A study out of Ireland has found that obese children have fewer Natural Killer Cells.
A new study out of Ireland says that obesity in children compromises their immune system, making it difficult for them to fight cancers, type-2 diabetes, and other diseases.

The National Children's Research Center and the Children's Medical Research Foundation in Ireland worked together and looked at 100 children who were six- to seventeen-years-old. Half of the children in the study were considered a 'healthy' weight, while the other half were considered, 'obese.'

Related: Possible Link Between Dual-Income Families And Childhood Obesity

Dr. Andrew Hogan is a lead author of the study who said that they found a tremendous difference in the number of natural killer (NK) cells in the body of the obese children. In those children, the NK cells were in much lower number and frequency. NK cells are imperative to the immune system, as they look for and attack infected and cancerous cells.

In patients who have lower numbers of functional NK cells, larger numbers of recurring viral infections and certain cancers have been noted.

Dr. Hogan said that in children who were obese, levels of NK cells were almost 50% lower than the levels found in those children at a 'normal,' weight.
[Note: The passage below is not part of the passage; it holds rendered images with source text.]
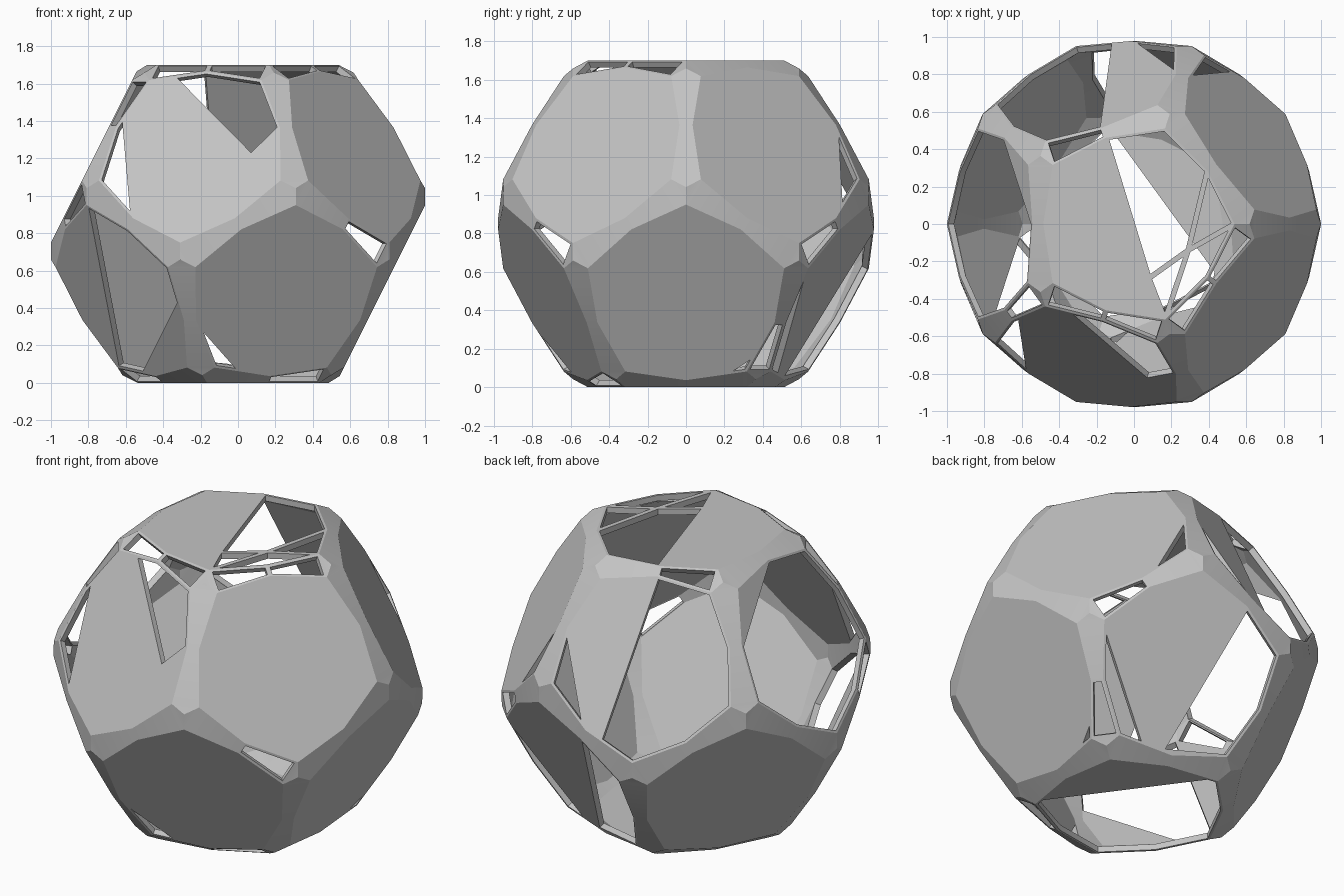
import bpy, bmesh, math
from mathutils import Vector

cube = bpy.data.objects.get("Cube")
if cube:
    bpy.data.objects.remove(cube)

IN_RADIUS, CORNER, MIDDLE, TIP = 0.85, 0.537, 0.485, 1.018
WALL, RIM = 0.035, 0.014
CENTRE = Vector((0, 0, IN_RADIUS))


def polar(azimuth, radius, z):
    a = math.radians(azimuth)
    return Vector((radius * math.cos(a), radius * math.sin(a), z))


# Each panel has a normal, a first-corner direction and a sideways direction
C, S = 2 / math.sqrt(5), 1 / math.sqrt(5)
panels = {"top": (polar(0, 0, 1), polar(0, 1, 0), polar(90, 1, 0)),
          "bottom": (polar(0, 0, -1), polar(36, 1, 0), polar(126, 1, 0))}
for i in range(5):
    low, high = 72 * i, 72 * i + 36
    panels[low] = (polar(low, C, -S), polar(low, S, C), polar(low + 90, 1, 0))
    panels[high] = (polar(high, C, S), polar(high, S, -C), polar(high + 90, 1, 0))


def rim_point(panel, k):
    """Even k is a panel corner, odd k the middle of a panel side."""
    normal, first, side = panels[panel]
    r = MIDDLE if k % 2 else CORNER
    a = math.radians(36 * k)
    return CENTRE + normal * IN_RADIUS + (first * math.cos(a) + side * math.sin(a)) * r


def point(panel, k):
    """Rim position (may be fractional) or a pair of in-panel coordinates."""
    if isinstance(k, tuple):
        normal, first, side = panels[panel]
        return CENTRE + normal * IN_RADIUS + first * k[0] + side * k[1]
    base = math.floor(k)
    return rim_point(panel, base % 10).lerp(rim_point(panel, (base + 1) % 10), k - base)


def strip(panel, mid, corner):
    """Half of the bevel strip between a panel and its neighbour."""
    m, c = rim_point(panel, mid), rim_point(panel, corner)
    others = [p for p in panels if p != panel]
    m2, other = min(((rim_point(p, k), p) for p in others for k in range(1, 10, 2)),
                    key=lambda q: (q[0] - m).length)
    c2 = min((rim_point(other, k) for k in range(0, 10, 2)), key=lambda q: (q - c).length)
    return [m, c, c2, m2]


def add_face(bm, points):
    return bm.faces.new([bm.verts.new(p) for p in points])


def make_object(name, bm):
    bmesh.ops.recalc_face_normals(bm, faces=bm.faces[:])
    mesh = bpy.data.meshes.new(name)
    bm.to_mesh(mesh)
    bm.free()
    obj = bpy.data.objects.new(name, mesh)
    bpy.context.collection.objects.link(obj)
    return obj


# Closed shell: flat panels, bevel strips and softly raised corners
bm = bmesh.new()
corners = [rim_point(p, k) for p in panels for k in range(0, 10, 2)]
done = set()
for panel in panels:
    add_face(bm, [rim_point(panel, k) for k in range(10)])
    for mid in range(1, 10, 2):
        for corner in (mid - 1, (mid + 1) % 10):
            quad = strip(panel, mid, corner)
            middle = sum(quad, Vector()) / 4
            key = tuple(round(v, 2) + 0.0 for v in middle)
            if key in done:
                continue
            done.add(key)
            add_face(bm, quad)
            near = [q for q in corners if (q - quad[1]).length < 0.3]
            axis = (sum(near, Vector()) / len(near) - CENTRE).normalized()
            add_face(bm, [quad[1], quad[2], CENTRE + axis * TIP])
bmesh.ops.remove_doubles(bm, verts=bm.verts[:], dist=0.002)
shell = make_object("broken_shell", bm)
solid = shell.modifiers.new("wall", "SOLIDIFY")
solid.thickness, solid.offset, solid.use_even_offset = WALL, -1, True

# Openings in the panels, leaving thin bars between neighbours
cross, fork = (0.29, -0.14), (0.08, -0.29)
panel_holes = [
    ("top", [3, 2, 1, cross, fork]), ("top", [1, 0, cross]),
    ("top", [fork, cross, 8]), ("top", [cross, 0, 9, 8]),
    (108, [5, 4, 3, 2, 1, 0, 9.3]), (108, [7, 8, 9]),
    (180, [5, 4, 3, 2, 1, 0, 9, 8, 7]),
    (252, [5.6, 5, 4, 3, (0.02, 0.322)]), (252, [6.75, 7, 8, 9]),
    (36, [3, 2, 1.2]), (0, [3.6, 4, 4.4]),
    (72, [1, 2, 3, 4, 5.2]), (72, [8, 7, 6, 5.5]),
    (216, [0, 1, 2, 2.7, 5.3, 6]), (288, [7, 6, 5.5]),
    ("bottom", [1.8, 2, 3, 4, 5, 6, 7, 8, 8.2]),
]
# Slots in the bevel strips: panel, side middle, corner
strip_holes = [
    ("top", 3, 4), ("top", 9, 8), ("top", 9, 0), ("top", 7, 6), ("top", 7, 8),
    (288, 1, 2), (288, 5, 4), (252, 7, 6), (0, 3, 4), (72, 9, 8),
    (216, 5, 6), (216, 9, 0),
]
outlines = [[point(p, k) for k in ks] for p, ks in panel_holes]
outlines += [strip(*s) for s in strip_holes]

bm = bmesh.new()
for outline in outlines:
    tmp = bmesh.new()
    face = add_face(tmp, outline)
    tmp.normal_update()
    bmesh.ops.inset_individual(tmp, faces=[face], thickness=RIM, use_even_offset=True)
    ring = [v.co.copy() for v in face.verts]
    n = face.normal.copy()
    tmp.free()
    # Prism through the wall
    lower = [bm.verts.new(p - n * 0.07) for p in ring]
    upper = [bm.verts.new(p + n * 0.07) for p in ring]
    bm.faces.new(lower[::-1])
    bm.faces.new(upper)
    for i in range(len(ring)):
        j = (i + 1) % len(ring)
        bm.faces.new((lower[i], lower[j], upper[j], upper[i]))
cutter = make_object("opening_cutter", bm)
cutter.hide_render = True

cut = shell.modifiers.new("openings", "BOOLEAN")
cut.operation, cut.solver, cut.object = "DIFFERENCE", "EXACT", cutter
cut.use_self = True

# Apply the modifiers and drop the cutter
bpy.ops.object.select_all(action="DESELECT")
shell.select_set(True)
bpy.context.view_layer.objects.active = shell
for name in ("wall", "openings"):
    bpy.ops.object.modifier_apply(modifier=name)
bpy.data.objects.remove(cutter)

# Colour and shading
grey = bpy.data.materials.new("plain_grey")
grey.use_nodes = True
colour = (0.55, 0.55, 0.55, 1)
grey.diffuse_color = colour
grey.node_tree.nodes["Principled BSDF"].inputs["Base Color"].default_value = colour
shell.data.materials.clear()
shell.data.materials.append(grey)
bpy.ops.object.shade_smooth_by_angle(angle=math.radians(25))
Additionally, those cells present were only about half as effective when it came to getting rid of tumor cells from the body.

He says that though this is troubling, there is good news in that research says that there is hope for reparation to immune systems and NK cell levels can be balanced to healthy levels when children return to healthy weights.

Related: Study: Limited Screen Time, and Regular Sleep and Meal Time Reduce Obesity

In Ireland, almost a third of the nation's children are overweight and according to data from the NCD Risk Factor Collaboration, Ireland is 58th of 200 countries for its rates of obese young people. In 1975, barely one percent of children in Ireland were considered obese; now, nine percent of girls and ten percent of boys are considered overweight.

Professor Donal O'Shea is the HSE's lead director on obesity and the co-author of the study, and warned that legislators in Ireland need to take note of these statistics in order to protect the children and adults of Ireland.

O'Shea says that more efforts to prevent obesity have to be implemented or Ireland cannot sustain a healthcare system that will be able to accommodate what is to come in the next 20 years.